Data —
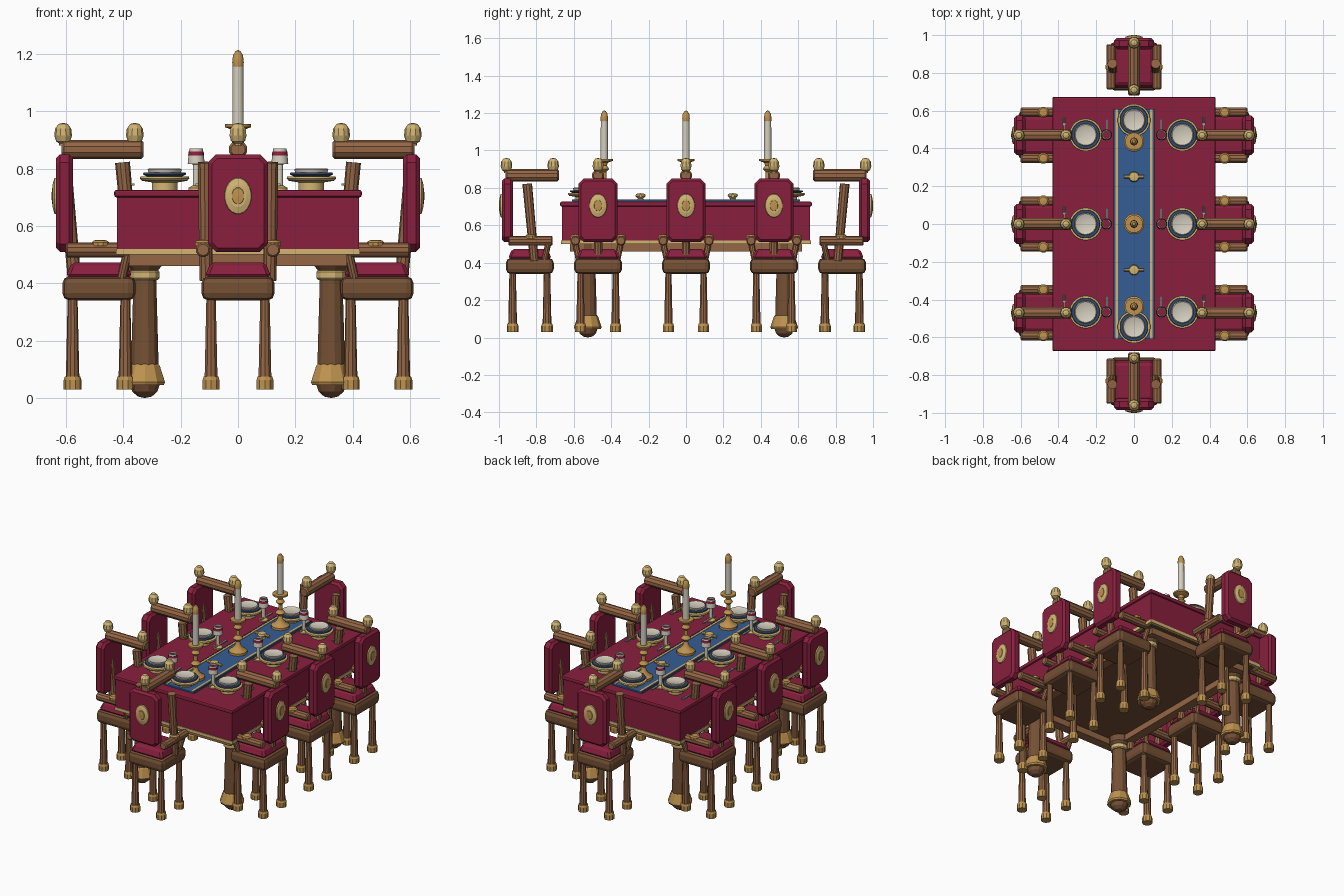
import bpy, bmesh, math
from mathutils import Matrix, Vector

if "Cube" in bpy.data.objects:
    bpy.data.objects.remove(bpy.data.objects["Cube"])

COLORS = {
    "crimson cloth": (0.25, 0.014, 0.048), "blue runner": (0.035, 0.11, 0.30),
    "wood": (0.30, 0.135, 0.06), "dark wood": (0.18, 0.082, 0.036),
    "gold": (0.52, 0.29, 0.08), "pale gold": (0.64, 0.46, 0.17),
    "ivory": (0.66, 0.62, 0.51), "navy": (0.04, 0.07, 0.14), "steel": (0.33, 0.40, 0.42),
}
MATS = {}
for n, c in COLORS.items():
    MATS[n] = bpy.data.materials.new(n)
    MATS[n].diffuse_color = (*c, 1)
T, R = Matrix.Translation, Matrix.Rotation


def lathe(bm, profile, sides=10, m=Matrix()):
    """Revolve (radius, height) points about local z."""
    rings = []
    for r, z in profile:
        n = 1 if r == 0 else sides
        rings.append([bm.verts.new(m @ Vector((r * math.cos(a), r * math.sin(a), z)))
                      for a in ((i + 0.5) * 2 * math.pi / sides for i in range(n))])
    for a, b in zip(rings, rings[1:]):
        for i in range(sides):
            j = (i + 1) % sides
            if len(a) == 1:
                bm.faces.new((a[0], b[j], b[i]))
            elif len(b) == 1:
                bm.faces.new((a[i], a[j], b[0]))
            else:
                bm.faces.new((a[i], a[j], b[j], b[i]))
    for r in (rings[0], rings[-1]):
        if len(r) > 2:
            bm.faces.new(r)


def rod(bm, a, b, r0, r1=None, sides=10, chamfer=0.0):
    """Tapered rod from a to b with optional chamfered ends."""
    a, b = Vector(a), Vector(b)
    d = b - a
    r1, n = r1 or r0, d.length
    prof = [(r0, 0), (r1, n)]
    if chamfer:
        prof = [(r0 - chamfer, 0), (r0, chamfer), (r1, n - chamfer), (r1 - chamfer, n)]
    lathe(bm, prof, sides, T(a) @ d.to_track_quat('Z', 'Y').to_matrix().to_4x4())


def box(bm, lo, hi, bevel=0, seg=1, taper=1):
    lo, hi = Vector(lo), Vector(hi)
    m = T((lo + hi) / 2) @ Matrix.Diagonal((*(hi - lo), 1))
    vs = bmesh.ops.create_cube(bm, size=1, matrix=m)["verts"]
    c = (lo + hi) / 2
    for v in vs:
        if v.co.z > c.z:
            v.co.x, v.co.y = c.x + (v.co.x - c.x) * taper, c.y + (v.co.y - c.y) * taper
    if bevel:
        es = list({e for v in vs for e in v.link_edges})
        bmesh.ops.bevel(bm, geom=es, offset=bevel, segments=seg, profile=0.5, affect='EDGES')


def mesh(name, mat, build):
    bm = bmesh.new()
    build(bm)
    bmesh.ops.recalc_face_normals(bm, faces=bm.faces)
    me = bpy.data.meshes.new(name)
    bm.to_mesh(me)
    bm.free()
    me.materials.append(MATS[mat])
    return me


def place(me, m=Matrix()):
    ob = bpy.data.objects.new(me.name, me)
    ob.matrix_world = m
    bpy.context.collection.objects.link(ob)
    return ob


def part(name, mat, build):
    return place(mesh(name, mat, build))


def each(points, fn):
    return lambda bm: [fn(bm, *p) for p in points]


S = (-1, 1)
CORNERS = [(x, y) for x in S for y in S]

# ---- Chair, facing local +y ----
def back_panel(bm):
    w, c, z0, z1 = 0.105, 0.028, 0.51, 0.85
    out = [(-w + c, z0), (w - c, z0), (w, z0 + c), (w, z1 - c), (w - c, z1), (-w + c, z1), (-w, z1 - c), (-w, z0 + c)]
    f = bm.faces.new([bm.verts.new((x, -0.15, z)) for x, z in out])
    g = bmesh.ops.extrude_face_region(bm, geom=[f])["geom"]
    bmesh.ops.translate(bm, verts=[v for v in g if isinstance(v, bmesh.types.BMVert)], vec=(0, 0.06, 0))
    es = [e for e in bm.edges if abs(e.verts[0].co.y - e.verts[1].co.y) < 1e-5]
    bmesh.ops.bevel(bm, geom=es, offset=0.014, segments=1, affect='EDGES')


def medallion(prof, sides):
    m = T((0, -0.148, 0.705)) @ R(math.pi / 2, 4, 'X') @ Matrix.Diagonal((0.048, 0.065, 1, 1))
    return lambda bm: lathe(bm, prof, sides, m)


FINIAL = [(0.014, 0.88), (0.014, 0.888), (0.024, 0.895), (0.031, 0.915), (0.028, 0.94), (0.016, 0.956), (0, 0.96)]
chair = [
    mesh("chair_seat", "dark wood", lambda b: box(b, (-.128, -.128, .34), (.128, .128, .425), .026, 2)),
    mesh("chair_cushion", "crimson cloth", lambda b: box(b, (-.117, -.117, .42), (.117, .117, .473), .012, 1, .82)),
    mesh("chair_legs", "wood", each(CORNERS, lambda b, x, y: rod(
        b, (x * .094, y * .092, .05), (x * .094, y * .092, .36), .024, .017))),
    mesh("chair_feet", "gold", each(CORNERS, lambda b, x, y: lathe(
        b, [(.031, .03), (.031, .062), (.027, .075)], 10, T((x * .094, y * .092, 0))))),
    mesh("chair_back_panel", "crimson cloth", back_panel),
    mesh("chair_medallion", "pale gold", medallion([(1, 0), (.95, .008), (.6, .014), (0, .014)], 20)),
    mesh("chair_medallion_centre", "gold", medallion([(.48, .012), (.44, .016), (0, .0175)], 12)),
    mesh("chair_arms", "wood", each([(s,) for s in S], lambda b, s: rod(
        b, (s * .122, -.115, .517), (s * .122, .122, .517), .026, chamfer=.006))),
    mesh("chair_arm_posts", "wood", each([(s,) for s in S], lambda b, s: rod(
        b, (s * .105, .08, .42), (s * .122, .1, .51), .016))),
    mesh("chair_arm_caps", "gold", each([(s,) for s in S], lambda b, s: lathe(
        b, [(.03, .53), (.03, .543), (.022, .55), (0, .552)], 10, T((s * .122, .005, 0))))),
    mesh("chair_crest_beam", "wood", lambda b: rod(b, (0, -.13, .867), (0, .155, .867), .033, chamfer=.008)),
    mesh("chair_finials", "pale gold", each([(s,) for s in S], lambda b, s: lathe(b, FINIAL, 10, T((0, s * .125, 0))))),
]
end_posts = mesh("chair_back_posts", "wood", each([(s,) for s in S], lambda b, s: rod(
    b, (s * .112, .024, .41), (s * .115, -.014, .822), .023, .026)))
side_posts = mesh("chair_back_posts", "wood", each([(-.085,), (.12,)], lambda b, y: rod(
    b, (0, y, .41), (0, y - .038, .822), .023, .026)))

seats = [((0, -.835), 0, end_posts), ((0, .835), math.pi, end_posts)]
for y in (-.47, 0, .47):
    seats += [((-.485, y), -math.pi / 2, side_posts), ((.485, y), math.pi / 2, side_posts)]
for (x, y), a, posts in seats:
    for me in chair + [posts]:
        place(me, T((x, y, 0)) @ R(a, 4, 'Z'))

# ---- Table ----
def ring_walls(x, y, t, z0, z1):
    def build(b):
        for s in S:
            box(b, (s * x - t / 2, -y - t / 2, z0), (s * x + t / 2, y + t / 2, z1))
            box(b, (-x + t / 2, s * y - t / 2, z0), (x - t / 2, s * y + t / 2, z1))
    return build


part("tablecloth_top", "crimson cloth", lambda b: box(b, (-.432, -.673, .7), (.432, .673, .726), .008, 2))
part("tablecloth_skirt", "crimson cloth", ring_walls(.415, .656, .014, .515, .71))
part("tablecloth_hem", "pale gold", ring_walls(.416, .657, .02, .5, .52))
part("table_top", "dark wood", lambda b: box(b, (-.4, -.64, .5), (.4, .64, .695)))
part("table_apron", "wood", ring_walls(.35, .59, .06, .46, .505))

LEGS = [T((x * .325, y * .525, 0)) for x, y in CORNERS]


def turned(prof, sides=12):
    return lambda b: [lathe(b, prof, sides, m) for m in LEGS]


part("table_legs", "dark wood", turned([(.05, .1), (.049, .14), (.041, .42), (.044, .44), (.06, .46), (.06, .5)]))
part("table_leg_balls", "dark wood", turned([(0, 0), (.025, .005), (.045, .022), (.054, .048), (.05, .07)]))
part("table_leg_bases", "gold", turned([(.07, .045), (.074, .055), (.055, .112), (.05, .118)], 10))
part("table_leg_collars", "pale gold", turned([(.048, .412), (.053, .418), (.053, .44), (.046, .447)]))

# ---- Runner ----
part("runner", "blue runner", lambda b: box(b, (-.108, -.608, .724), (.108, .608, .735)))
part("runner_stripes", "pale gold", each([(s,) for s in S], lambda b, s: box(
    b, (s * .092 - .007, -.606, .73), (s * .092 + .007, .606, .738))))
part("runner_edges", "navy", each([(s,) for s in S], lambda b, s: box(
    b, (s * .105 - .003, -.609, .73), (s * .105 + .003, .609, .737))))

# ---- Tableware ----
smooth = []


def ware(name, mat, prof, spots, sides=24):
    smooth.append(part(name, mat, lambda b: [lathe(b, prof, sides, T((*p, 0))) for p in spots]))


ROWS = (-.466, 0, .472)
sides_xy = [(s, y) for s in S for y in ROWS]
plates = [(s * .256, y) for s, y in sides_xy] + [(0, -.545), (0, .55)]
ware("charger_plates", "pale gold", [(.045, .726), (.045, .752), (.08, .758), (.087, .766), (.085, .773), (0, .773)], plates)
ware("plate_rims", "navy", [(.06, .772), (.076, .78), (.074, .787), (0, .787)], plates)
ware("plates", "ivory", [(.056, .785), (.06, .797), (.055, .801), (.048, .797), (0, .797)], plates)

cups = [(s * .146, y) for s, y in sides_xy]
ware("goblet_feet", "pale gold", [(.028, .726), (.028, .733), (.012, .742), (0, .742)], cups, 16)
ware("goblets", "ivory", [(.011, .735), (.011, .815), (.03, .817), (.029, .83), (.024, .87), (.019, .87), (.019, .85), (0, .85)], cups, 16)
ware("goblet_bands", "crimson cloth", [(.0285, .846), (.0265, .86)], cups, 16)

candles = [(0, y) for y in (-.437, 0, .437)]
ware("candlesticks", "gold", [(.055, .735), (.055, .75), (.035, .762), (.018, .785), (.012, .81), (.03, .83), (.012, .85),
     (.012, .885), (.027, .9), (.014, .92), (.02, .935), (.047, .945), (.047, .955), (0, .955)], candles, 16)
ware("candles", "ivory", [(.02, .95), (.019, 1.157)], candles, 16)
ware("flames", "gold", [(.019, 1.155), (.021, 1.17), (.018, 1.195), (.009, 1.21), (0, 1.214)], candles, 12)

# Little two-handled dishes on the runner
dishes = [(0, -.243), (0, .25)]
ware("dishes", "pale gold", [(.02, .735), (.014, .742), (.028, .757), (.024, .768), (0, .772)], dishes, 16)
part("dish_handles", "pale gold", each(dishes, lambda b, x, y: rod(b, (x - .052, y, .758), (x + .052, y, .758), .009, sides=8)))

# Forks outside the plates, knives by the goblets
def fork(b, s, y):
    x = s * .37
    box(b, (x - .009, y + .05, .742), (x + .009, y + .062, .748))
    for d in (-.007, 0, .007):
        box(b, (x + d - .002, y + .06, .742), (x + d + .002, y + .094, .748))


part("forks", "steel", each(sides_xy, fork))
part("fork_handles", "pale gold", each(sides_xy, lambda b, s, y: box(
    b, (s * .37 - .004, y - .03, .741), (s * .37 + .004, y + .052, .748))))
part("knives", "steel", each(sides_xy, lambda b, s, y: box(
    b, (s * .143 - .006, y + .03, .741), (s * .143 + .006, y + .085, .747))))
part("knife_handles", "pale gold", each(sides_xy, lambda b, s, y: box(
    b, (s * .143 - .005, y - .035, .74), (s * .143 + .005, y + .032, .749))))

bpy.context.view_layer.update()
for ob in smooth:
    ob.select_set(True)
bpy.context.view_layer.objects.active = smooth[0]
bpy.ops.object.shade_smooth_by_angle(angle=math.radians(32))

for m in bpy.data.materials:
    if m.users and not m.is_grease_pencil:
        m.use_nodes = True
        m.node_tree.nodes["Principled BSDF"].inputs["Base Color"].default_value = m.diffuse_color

Instructions for the task —
What you should return is the exact text of every line from the top of the entries through the line with "rings.append([bm.verts.new(m @ Vector((r", pictures removed.

Completed task —
import bpy, bmesh, math
from mathutils import Matrix, Vector

if "Cube" in bpy.data.objects:
    bpy.data.objects.remove(bpy.data.objects["Cube"])

COLORS = {
    "crimson cloth": (0.25, 0.014, 0.048), "blue runner": (0.035, 0.11, 0.30),
    "wood": (0.30, 0.135, 0.06), "dark wood": (0.18, 0.082, 0.036),
    "gold": (0.52, 0.29, 0.08), "pale gold": (0.64, 0.46, 0.17),
    "ivory": (0.66, 0.62, 0.51), "navy": (0.04, 0.07, 0.14), "steel": (0.33, 0.40, 0.42),
}
MATS = {}
for n, c in COLORS.items():
    MATS[n] = bpy.data.materials.new(n)
    MATS[n].diffuse_color = (*c, 1)
T, R = Matrix.Translation, Matrix.Rotation


def lathe(bm, profile, sides=10, m=Matrix()):
    """Revolve (radius, height) points about local z."""
    rings = []
    for r, z in profile:
        n = 1 if r == 0 else sides
        rings.append([bm.verts.new(m @ Vector((r * math.cos(a), r * math.sin(a), z)))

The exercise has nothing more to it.